Ultra-low confidence in home market - But realtors certain a rebound is ahead
Left: Realtor Anya Levy of Valerie Levy and Associates saysthe cost of borrowing is prohibitive. Center: Real-estate broker Andrew Issa of Coldwell Banker expects a strong rebound in real-estate transactions. Right: Edwin Wint, president of the Realtors Association of Jamaica, says the home market is anxious for a settled IMF deal. - file Photos
INDUSTRY PLAYERS in real estate are still upbeat that 2010 will see an improvement in the market on expectations that the cost of borrowing will become cheaper as interest rates trend downwards.
This, despite reports that consumer confidence in the economy remains low.
The Jamaica Conference Board's fourth-quarter survey of consumer confidence indicated that spending was likely to continue declining on expectations that the economy would worsen this year, and that plans for home purchases were especially low.
Government planners and econo-mists, however, are projecting a half-percentage point in growth, after an approximate 3.0 per cent decline forecast for 2009.

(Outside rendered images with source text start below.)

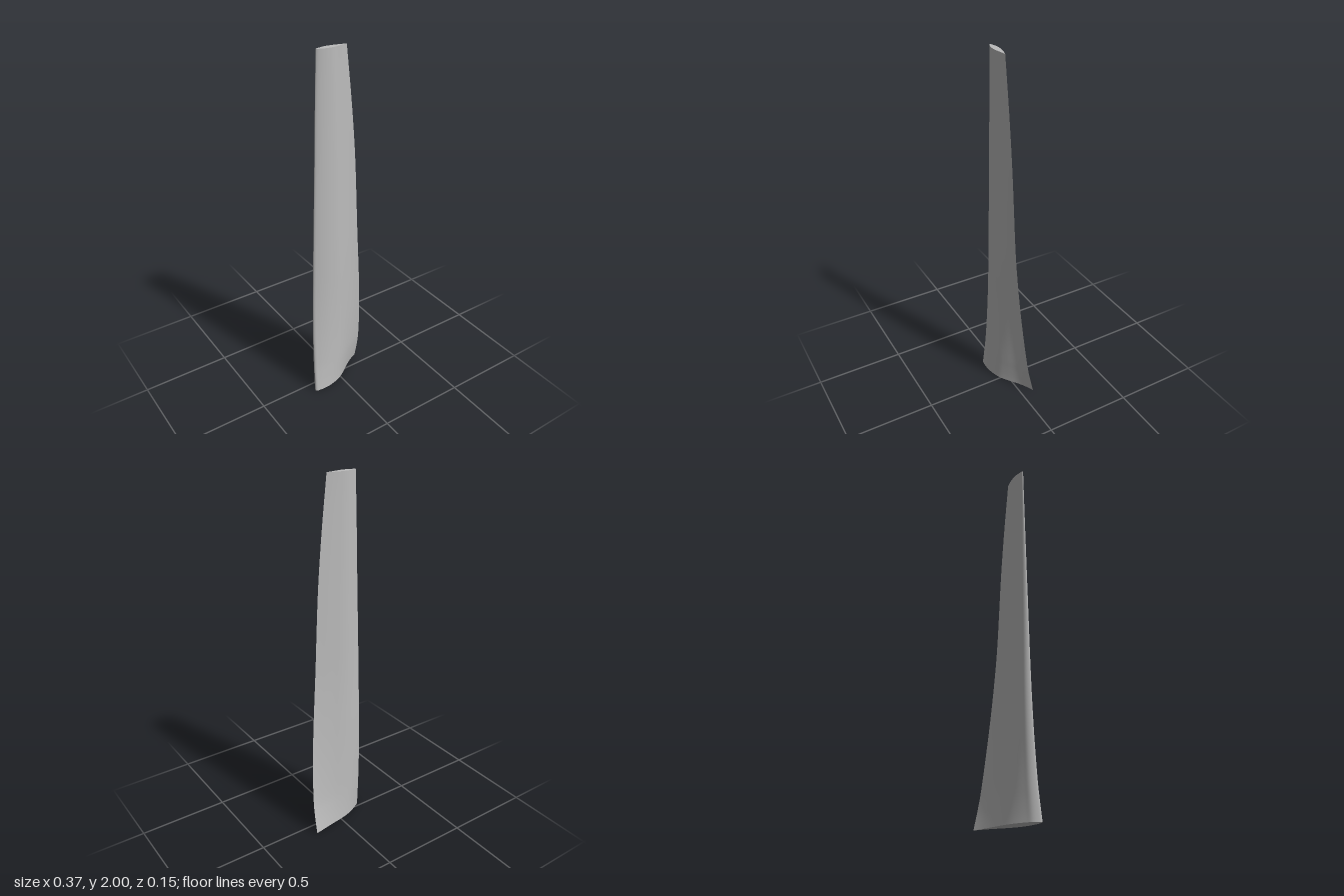
import * as THREE from 'three';

// Edge rails of the blade, from root to tip
const HEIGHTS = [0, 0.1, 0.2, 0.4, 0.6, 0.8, 1, 1.4, 1.7, 2];
const LEAD_X = [-0.187, -0.184, -0.181, -0.176, -0.17, -0.163, -0.157, -0.144, -0.135, -0.125];
const LEAD_Z = [0.06, 0.049, 0.04, 0.029, 0.023, 0.021, 0.02, 0.019, 0.018, 0.018];
const TRAIL_X = [0.187, 0.186, 0.183, 0.171, 0.155, 0.138, 0.123, 0.1, 0.073, 0.038];
const TRAIL_Z = [-0.073, -0.051, -0.034, -0.013, 0.002, 0.012, 0.018, 0.023, 0.026, 0.029];

// Aerofoil offsets from the chord, at fractions measured from the leading edge
const CHORD = [0, 0.02, 0.06, 0.125, 0.23, 0.34, 0.47, 0.61, 0.77, 0.88, 1];
const ROOT_BACK = [0, -0.018, -0.032, -0.038, -0.044, -0.045, -0.039, -0.028, -0.016, -0.008, 0];
const ROOT_FRONT = [0, 0.01, 0.018, 0.029, 0.042, 0.049, 0.05, 0.037, 0.015, 0.005, 0];
const TIP_BACK = [0, -0.003, -0.005, -0.008, -0.012, -0.015, -0.0155, -0.013, -0.009, -0.005, 0];
const TIP_FRONT = [0, 0.004, 0.008, 0.012, 0.016, 0.018, 0.018, 0.014, 0.009, 0.005, 0];

const ROWS = 54;
const SIDES = 80;

function rail(xs, zs) {
  const points = HEIGHTS.map((y, i) => new THREE.Vector3(xs[i], y, zs[i]));
  return new THREE.CatmullRomCurve3(points, false, 'catmullrom', 0.5);
}

// One section: trailing edge, over the back to the leading edge, and back along the front
function section(lead, trail) {
  const blend = Math.pow(Math.max(lead.y, 0) / 2, 0.8);
  const place = (i, root, tip) => {
    const p = lead.clone().lerp(trail, CHORD[i]);
    p.z += THREE.MathUtils.lerp(root[i], tip[i], blend);
    return p;
  };
  const last = CHORD.length - 1;
  const points = [];
  for (let i = last; i >= 0; i--) points.push(place(i, ROOT_BACK, TIP_BACK));
  for (let i = 1; i <= last; i++) points.push(place(i, ROOT_FRONT, TIP_FRONT));
  return new THREE.CatmullRomCurve3(points).getPoints(SIDES);
}

function geometryFrom(points, index) {
  const geometry = new THREE.BufferGeometry().setFromPoints(points);
  geometry.setIndex(index);
  geometry.computeVertexNormals();
  return geometry;
}

// Skin lofted through the sections, left open at the sharp trailing edge
function skinGeometry(sections) {
  const index = [];
  const width = SIDES + 1;
  for (let j = 0; j < sections.length - 1; j++) {
    for (let i = 0; i < SIDES; i++) {
      const a = j * width + i;
      index.push(a, a + 1, a + width + 1, a, a + width + 1, a + width);
    }
  }
  return geometryFrom(sections.flat(), index);
}

// Flat end: strips joining the back of a section to its front
function capGeometry(points, facesUp) {
  const index = [];
  for (let i = 0; i < SIDES / 2; i++) {
    const a = i, b = i + 1, c = SIDES - i - 1, d = SIDES - i;
    if (facesUp) index.push(a, b, c, a, c, d);
    else index.push(a, c, b, a, d, c);
  }
  return geometryFrom(points, index);
}

export function createModel() {
  const group = new THREE.Group();
  group.name = 'turbineBlade';
  const grey = new THREE.MeshStandardMaterial({ color: 0xbcbcbc });
  grey.name = 'bladeGrey';

  const leadRail = rail(LEAD_X, LEAD_Z);
  const trailRail = rail(TRAIL_X, TRAIL_Z);
  const sections = [];
  for (let j = 0; j <= ROWS; j++) {
    sections.push(section(leadRail.getPoint(j / ROWS), trailRail.getPoint(j / ROWS)));
  }

  const add = (name, geometry) => {
    const mesh = new THREE.Mesh(geometry, grey);
    mesh.name = name;
    group.add(mesh);
  };
  add('bladeSkin', skinGeometry(sections));
  add('rootCap', capGeometry(sections[0], false));
  add('tipCap', capGeometry(sections[ROWS], true));
  return group;
}
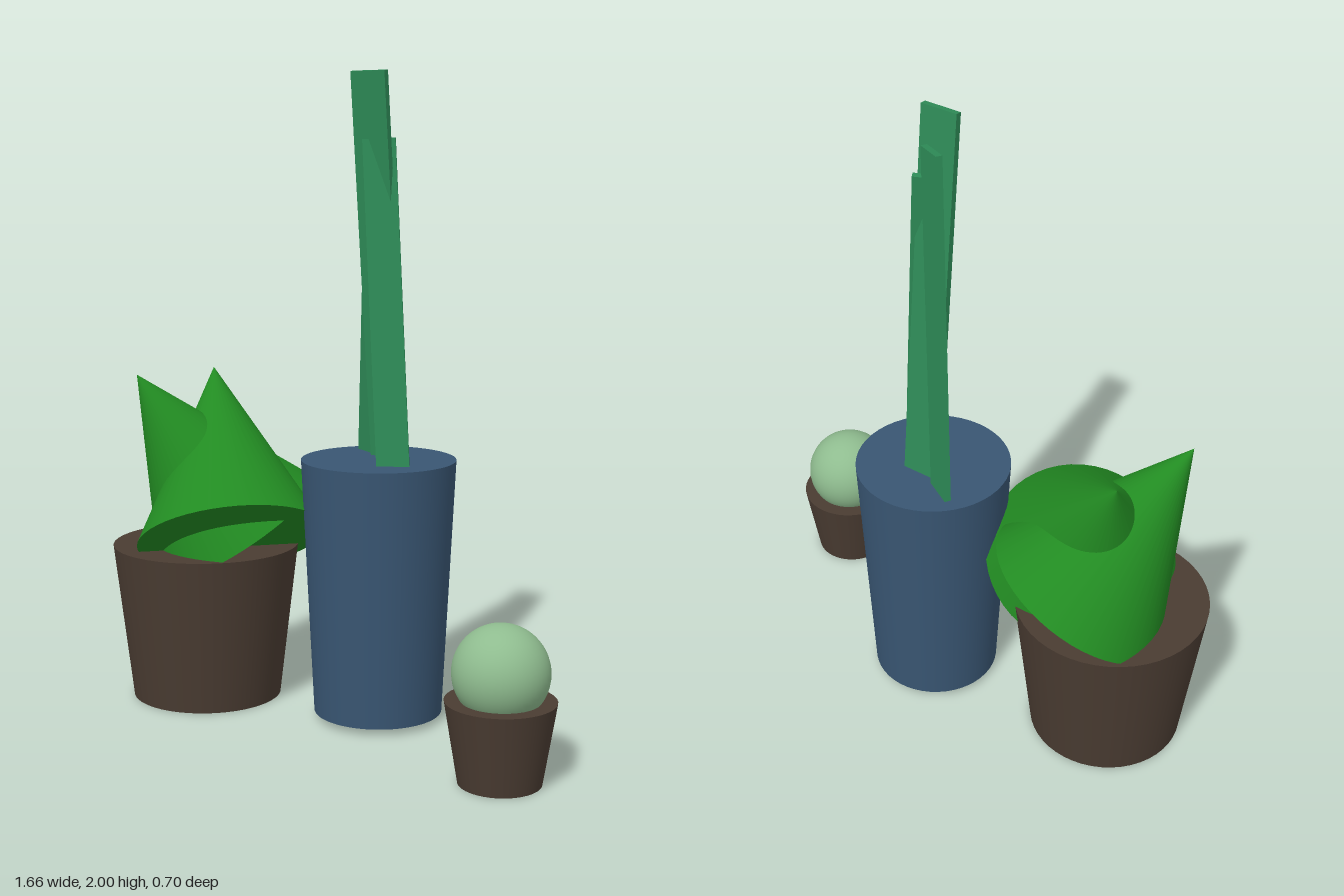
import * as THREE from 'three';

const mat = (name, color) => {
  const m = new THREE.MeshStandardMaterial({ color });
  m.name = name;
  return m;
};

export function createModel() {
  const brown = mat('brown clay', 0x4a3c32);
  const blue = mat('blue glaze', 0x395673);
  const leafGreen = mat('leaf green', 0x228b22);
  const bladeGreen = mat('blade green', 0x2e8b57);
  const cactusGreen = mat('cactus green', 0x8fbc8f);

  const model = new THREE.Group();
  model.name = 'pottedPlants';

  const plant = (name, x, z) => {
    const g = new THREE.Group();
    g.name = name;
    g.position.set(x, 0, z);
    model.add(g);
    return g;
  };
  const part = (group, name, geometry, material, pos, rot = [0, 0, 0]) => {
    const m = new THREE.Mesh(geometry, material);
    m.name = name;
    m.position.set(...pos);
    m.rotation.set(...rot);
    group.add(m);
  };
  // Tapered pot standing on height y
  const pot = (group, top, bottom, height, y, material) =>
    part(group, 'pot', new THREE.CylinderGeometry(top, bottom, height, 48), material, [0, y + height / 2, 0]);

  // Broad plant: two crossing cone leaves
  const broad = plant('broadLeafPlant', -0.533, -0.003);
  pot(broad, 0.3, 0.24, 0.5, 0, brown);
  for (const s of [1, -1]) {
    part(broad, s > 0 ? 'frontLeaf' : 'backLeaf', new THREE.ConeGeometry(0.3, 0.6, 48), leafGreen,
      [-0.04 * s, 0.8, 0.04 * s], [0.4 * s, 0, 0.4]);
  }

  // Tall plant: three leaning flat blades
  const tall = plant('tallBladePlant', 0.067, -0.106);
  pot(tall, 0.24, 0.2, 0.8, 0.02, blue);
  const blades = [
    ['middleBlade', 0.12, 1.2, [0, 1.4, 0], [0.1, 0, 0]],
    ['leftBlade', 0.1, 1.0, [0.058, 1.3, 0.052], [-0.1, 0.5, 0.1]],
    ['rightBlade', 0.1, 1.1, [-0.058, 1.35, -0.052], [0.05, -0.5, -0.1]],
  ];
  for (const [name, w, h, pos, rot] of blades) {
    part(tall, name, new THREE.BoxGeometry(w, h, 0.02), bladeGreen, pos, rot);
  }

  // Small round cactus
  const small = plant('smallCactus', 0.667, 0.194);
  pot(small, 0.16, 0.12, 0.24, 0, brown);
  part(small, 'cactusBall', new THREE.SphereGeometry(0.14, 40, 28), cactusGreen, [0, 0.32, 0]);

  return model;
}
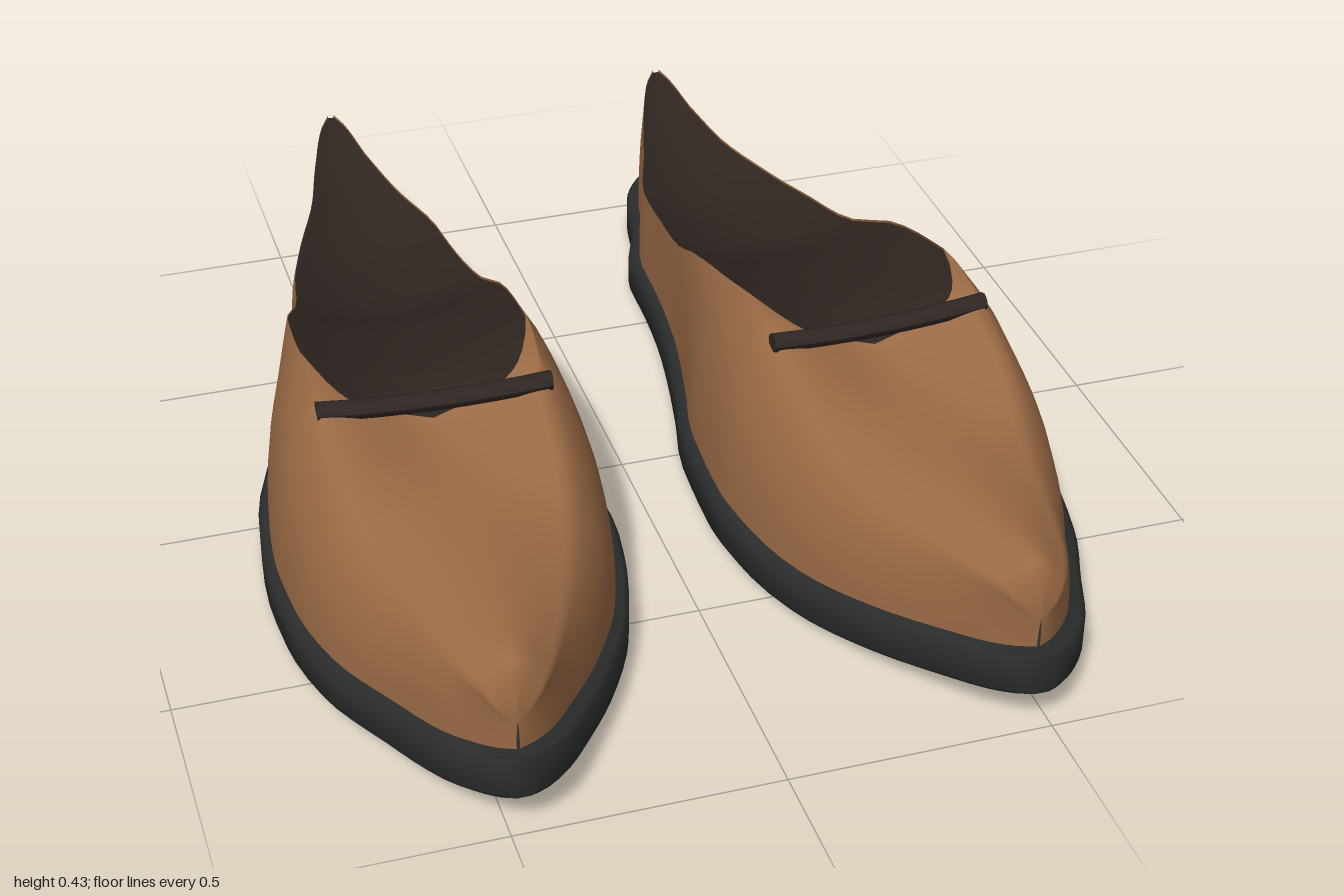
import * as THREE from 'three';
import { mergeGeometries, mergeVertices, toCreasedNormals } from 'three/addons/utils/BufferGeometryUtils.js';

// Sole outline: z, inner x, outer x
const SOLE = [
  [-1, .355, .39], [-.98, .33, .415], [-.9, .285, .46], [-.76, .255, .49], [-.63, .21, .535],
  [-.5, .205, .59], [-.38, .195, .605], [-.25, .175, .645], [-.1, .145, .70], [.06, .11, .75],
  [.27, .10, .772], [.4, .115, .765], [.57, .16, .73], [.75, .245, .66], [.89, .335, .602],
  [.95, .38, .56], [.985, .42, .525], [1, .452, .498],
];
// Top of the side walls: z, inner x, outer x, y
const SHOULDER = [
  [-.966, .366, .379, .36], [-.945, .345, .40, .34], [-.87, .315, .43, .30], [-.74, .275, .467, .275],
  [-.59, .23, .523, .267], [-.45, .222, .562, .28], [-.315, .212, .585, .305], [-.15, .20, .632, .375],
  [0, .205, .645, .415], [.1, .21, .65, .433], [.2, .22, .65, .43], [.26, .225, .65, .412],
  [.4, .235, .645, .37], [.57, .265, .615, .315], [.75, .325, .585, .29], [.88, .38, .555, .285],
  [.94, .415, .53, .275], [.958, .44, .51, .25], [.966, .4755, .4755, .22],
];
// Height of the vamp's centre line, how far the vamp closes the top, toe lift
const CREST = [[.13, .37], [.235, .355], [.35, .34], [.57, .337], [.88, .337], [.925, .334], [.95, .315], [.966, .25]];
const CLOSE = [[.05, 0], [.13, .08], [.2, .2], [.23, .38], [.238, 1]];
const LIFT = [[.48, 0], [.57, .007], [1, .082]];

// Monotone cubic reading of one table column
function read(table, z, col = 1) {
  const n = table.length - 1;
  if (z <= table[0][0]) return table[0][col];
  if (z >= table[n][0]) return table[n][col];
  const slope = k => (table[k + 1][col] - table[k][col]) / (table[k + 1][0] - table[k][0]);
  const tangent = k => {
    if (k === 0) return slope(0);
    if (k === n) return slope(n - 1);
    const a = slope(k - 1), b = slope(k);
    return a * b <= 0 ? 0 : 2 * a * b / (a + b);
  };
  let i = 0;
  while (table[i + 1][0] < z) i++;
  const h = table[i + 1][0] - table[i][0], t = (z - table[i][0]) / h, t2 = t * t, t3 = t2 * t;
  return (2 * t3 - 3 * t2 + 1) * table[i][col] + (t3 - 2 * t2 + t) * h * tangent(i)
    + (3 * t2 - 2 * t3) * table[i + 1][col] + (t3 - t2) * h * tangent(i + 1);
}

// Surface through rows of [x, y, z] points
function grid(rows, flip) {
  const m = rows[0].length, index = [];
  for (let i = 0; i < rows.length - 1; i++) {
    for (let j = 0; j < m - 1; j++) {
      const a = i * m + j, b = a + 1, c = a + m, d = c + 1;
      if (flip) index.push(a, c, b, b, c, d);
      else index.push(a, b, c, b, d, c);
    }
  }
  const g = new THREE.BufferGeometry();
  g.setAttribute('position', new THREE.Float32BufferAttribute(rows.flat(2), 3));
  g.setIndex(index);
  return g;
}

function stations(end, count, extra) {
  const zs = [...extra];
  for (let i = 0; i <= count; i++) zs.push(-end * Math.cos(Math.PI * i / count));
  return zs.sort((a, b) => a - b);
}
const UPPER_Z = stations(.966, 52, [.13, .17, .2, .215, .23, .233, .238, .26]);

// Sole: bevelled slab swept along z with a raised toe
function soleGeometry(s) {
  const rows = stations(1, 48, SOLE.slice(1, -1).map(r => r[0])).map(z => {
    const a = read(SOLE, z, 1), c = read(SOLE, z, 2), y = read(LIFT, z), t = .085;
    const b = Math.min(.01, (c - a) / 4);
    return [[a + b, 0], [c - b, 0], [c, b], [c, t - b], [c - b, t], [a + b, t], [a, t - b], [a, b], [a + b, 0]]
      .map(p => [s * p[0], y + p[1], z]);
  });
  const cap = row => {
    const x = (row[0][0] + row[1][0]) / 2, y = (row[0][1] + row[4][1]) / 2;
    return row.map(p => [x, y, p[2]]);
  };
  rows.unshift(cap(rows[0]));
  rows.push(cap(rows[rows.length - 1]));
  return toCreasedNormals(mergeVertices(grid(rows, s < 0)), 1);
}

// Half a cross-section: wall from the sole to the shoulder, then the vamp to the centre
function halfSection(z, outer) {
  const zs = z / .966;
  const soleIn = read(SOLE, zs, 1), soleOut = read(SOLE, zs, 2), mid = (soleIn + soleOut) / 2;
  const dir = outer ? 1 : -1;
  const bx = mid + dir * Math.max(0, (soleOut - soleIn) / 2 - (z < -.3 ? .0175 : .02));
  const by = .08 + read(LIFT, z);
  const sx = read(SHOULDER, z, outer ? 2 : 1), sy = read(SHOULDER, z, 3);
  const cx = (read(SHOULDER, z, 1) + read(SHOULDER, z, 2)) / 2, cy = read(CREST, z);
  const kx = bx + (sx - bx) * .06, ky = by + (sy - by) * .7;
  const pts = [];
  for (let j = 0; j <= 8; j++) {
    const t = j / 8, u = 1 - t;
    pts.push([u * u * bx + 2 * u * t * kx + t * t * sx, u * u * by + 2 * u * t * ky + t * t * sy, z]);
  }
  const close = read(CLOSE, z);
  for (let j = 1; j <= 10; j++) {
    const t = close * j / 10;
    const e = cy < sy ? t * t * (3 - 2 * t) : Math.sin(t * Math.PI / 2);
    pts.push([sx + (cx - sx) * t, sy + (cy - sy) * e, z]);
  }
  return pts;
}

function upperGeometry(s) {
  const halves = [true, false].map(outer => grid(
    UPPER_Z.map(z => halfSection(z, outer).map(p => [s * p[0], p[1], p[2]])),
    outer !== (s > 0)));
  const g = mergeVertices(mergeGeometries(halves), 1e-5);
  g.computeVertexNormals();
  return g;
}

// Lining: shallow dark hollow sagging between the two rims of the opening
function liningGeometry(s) {
  const rows = UPPER_Z.filter(z => z < .239).map(z => {
    const a = halfSection(z, false).at(-1), b = halfSection(z, true).at(-1);
    const half = (b[0] - a[0]) / 2, row = [];
    for (let j = 0; j <= 12; j++) {
      const u = j / 6 - 1;
      row.push([s * (a[0] + half * (1 + u)), a[1] - .005 - .25 * half * (1 - u * u), z]);
    }
    return row;
  });
  const g = grid(rows, s > 0);
  g.computeVertexNormals();
  return g;
}

// Lace bar: thin rod across the instep, sagging at its middle
function barGeometry(s) {
  const g = new THREE.CylinderGeometry(.019, .019, .44, 8, 8).rotateZ(Math.PI / 2);
  const p = g.attributes.position;
  for (let i = 0; i < p.count; i++) p.setY(i, p.getY(i) + .22 * p.getX(i) ** 2);
  g.computeVertexNormals();
  return g.rotateY(s * .05).translate(s * .436, .404, .255);
}

export function createModel() {
  const material = (color, side = THREE.FrontSide) => new THREE.MeshStandardMaterial({ color, side });
  const leather = material(0x9a6a45, THREE.DoubleSide);
  const lining = material(0x2e2520, THREE.DoubleSide);
  const rubber = material(0x2b2d2d);
  const cord = material(0x2f2724);

  const model = new THREE.Group();
  model.name = 'pairOfShoes';
  for (const s of [1, -1]) {
    const shoe = new THREE.Group();
    shoe.name = s > 0 ? 'leftShoe' : 'rightShoe';
    const add = (name, geometry, mat) => {
      const mesh = new THREE.Mesh(geometry, mat);
      mesh.name = name;
      shoe.add(mesh);
    };
    add('sole', soleGeometry(s), rubber);
    add('upper', upperGeometry(s), leather);
    add('lining', liningGeometry(s), lining);
    add('laceBar', barGeometry(s), cord);
    model.add(shoe);
  }
  return model;
}
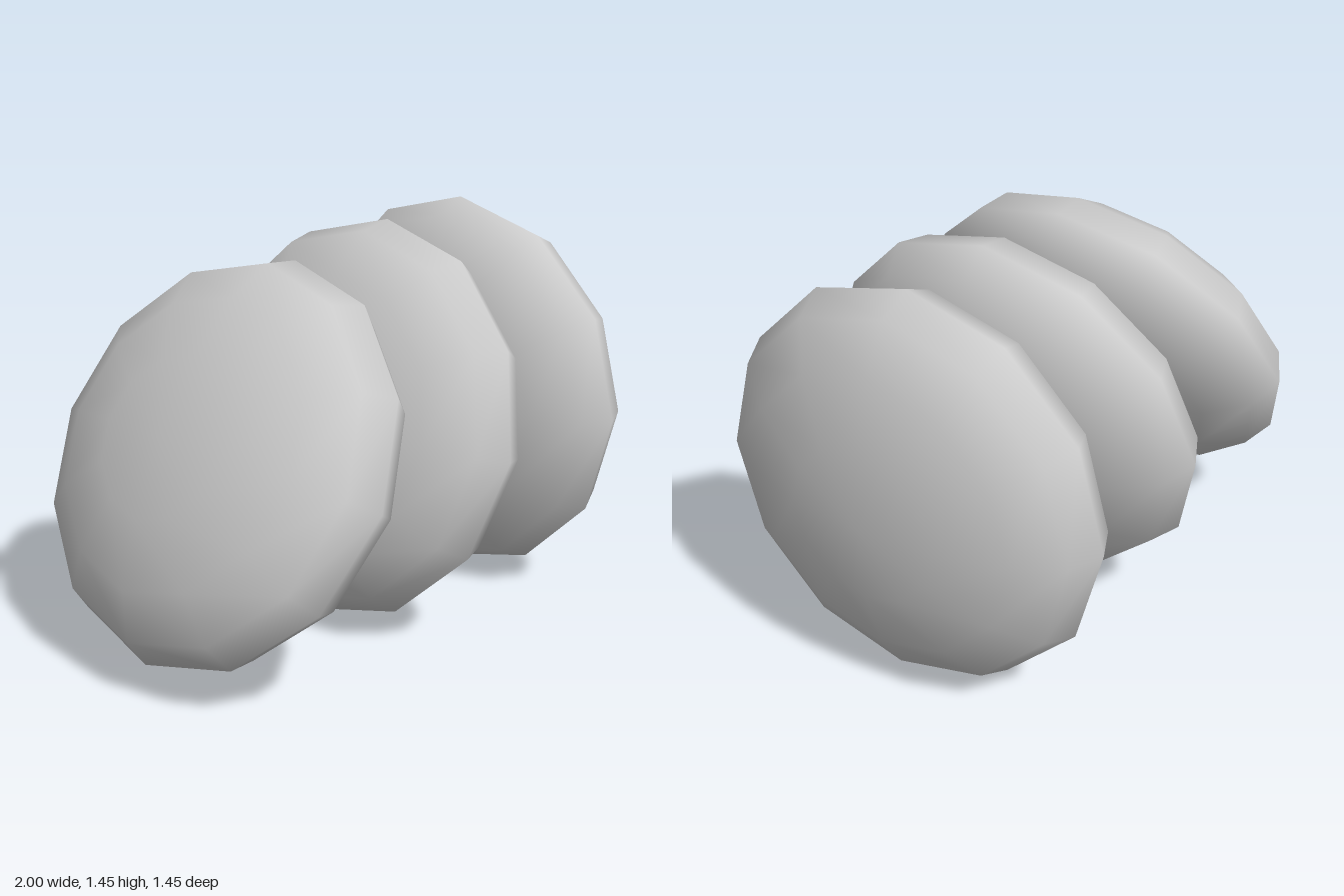
import * as THREE from 'three';

export function createModel() {
  const model = new THREE.Group();
  const material = new THREE.MeshStandardMaterial({ color: 0xcccccc });

  // Flattened ball: poles along x, twelve-sided rim, smooth normals
  const radius = 0.723;
  const halfThickness = 0.31;
  const geometry = new THREE.SphereGeometry(1, 12, 8);
  geometry.rotateZ(Math.PI / 2);
  geometry.scale(halfThickness, radius, radius);

  // Row of discs leaning further over towards the right
  const discs = [
    { name: 'uprightDisc', x: 0.69, lean: 0 },
    { name: 'middleDisc', x: 0.09, lean: 15 },
    { name: 'leaningDisc', x: -0.555, lean: 30 },
  ];
  for (const { name, x, lean } of discs) {
    const disc = new THREE.Mesh(geometry, material);
    disc.name = name;
    disc.position.set(x, radius, 0);
    disc.rotation.z = -THREE.MathUtils.degToRad(lean);
    model.add(disc);
  }
  return model;
}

Professor Richard Curtin, head of the Survey Research Centre at the University of Michigan, and the analyst of the confidence surveys, said at the presentation of the Q4 findings in Kingston on January 12 that only nine per cent of some 600 consumers surveyed had plans to buy a house.
This was down from 10 per cent from the the third quarter and 11 per cent a year ago.
Hindered by interest rates
Anya Levy, real-estate agent at Valerie Levy and Associates, said the data reflected conditions on the ground.
"I couldn't be surprised or shocked at this statistic. It all boils down to the interest rates," said Levy.
"The interest rate is bundled in the cost of purchasing and it is so high that it is making it prohibitive to buy."
Mortgages for new home buyers are priced at about 13.75 per cent and upwards on the private market.
"Because of the high interest rates, people are putting their money on high-interest rate instruments," she said.
Andrew Issa of Coldwell Banker Jamaica is optimistic that not only will real estate regain ground this year as soon as interest rates decline, but that the rebound would be strong.
"I think that the fact that mortgage rates are going to be coming down, the confidence is going to come back in the market, and this is going to be an exceptional year for real estate," he said.
Interest rates have been trending down since last July when the Bank of Jamaica began cutting signal rates.
The banks responded with one- and two-point cuts of their own, but mortgage institutions have not.
Benchmark interest rates have dropped to 15-17 per cent, but banks are still lending at rates above 19 per cent.
As part of its debt-management strategy, the Government has cut interest rates on its domestic bonds to around 12.25 per cent in an offer that closed January 26.
The Bank of Jamaica, whose benchmark rate is now at 15 per cent, is expected to cut rates further once the bond offer is settled on February 16.
Curtin also noted that the declines in purchasing were among upper-income and middle-age households - a point that Issa also made.
"When interest rates are coming down, people are going to look at their money and say, 'My money isn't working in the bank', so they are either going to move it or put it into real estate," he predicted.
Edwin Wint, president of the Realtors Association of Jamaica, said the Conference Board survey mirrored what was happening in the market, but he noted that if the market were segmented, the data would not apply in some areas.
"There is a level of uncertainty, not only among homeowners but the entire (spectrum of) consumer confidence," he said.
"What they want to see is a settled IMF agreement, a settled macro-economic framework - there is too much of an uncertain period in getting the IMF in place."
The International Monetary Fund was due to sign off on a US$1.25- billion loan facility for Jamaica on Wednesday.
Wint was, however, optimistic that consumer confidence would begin to improve by the middle of the year.
"That perception should improve, and going to the end of the year we should start seeing some recovery," he said.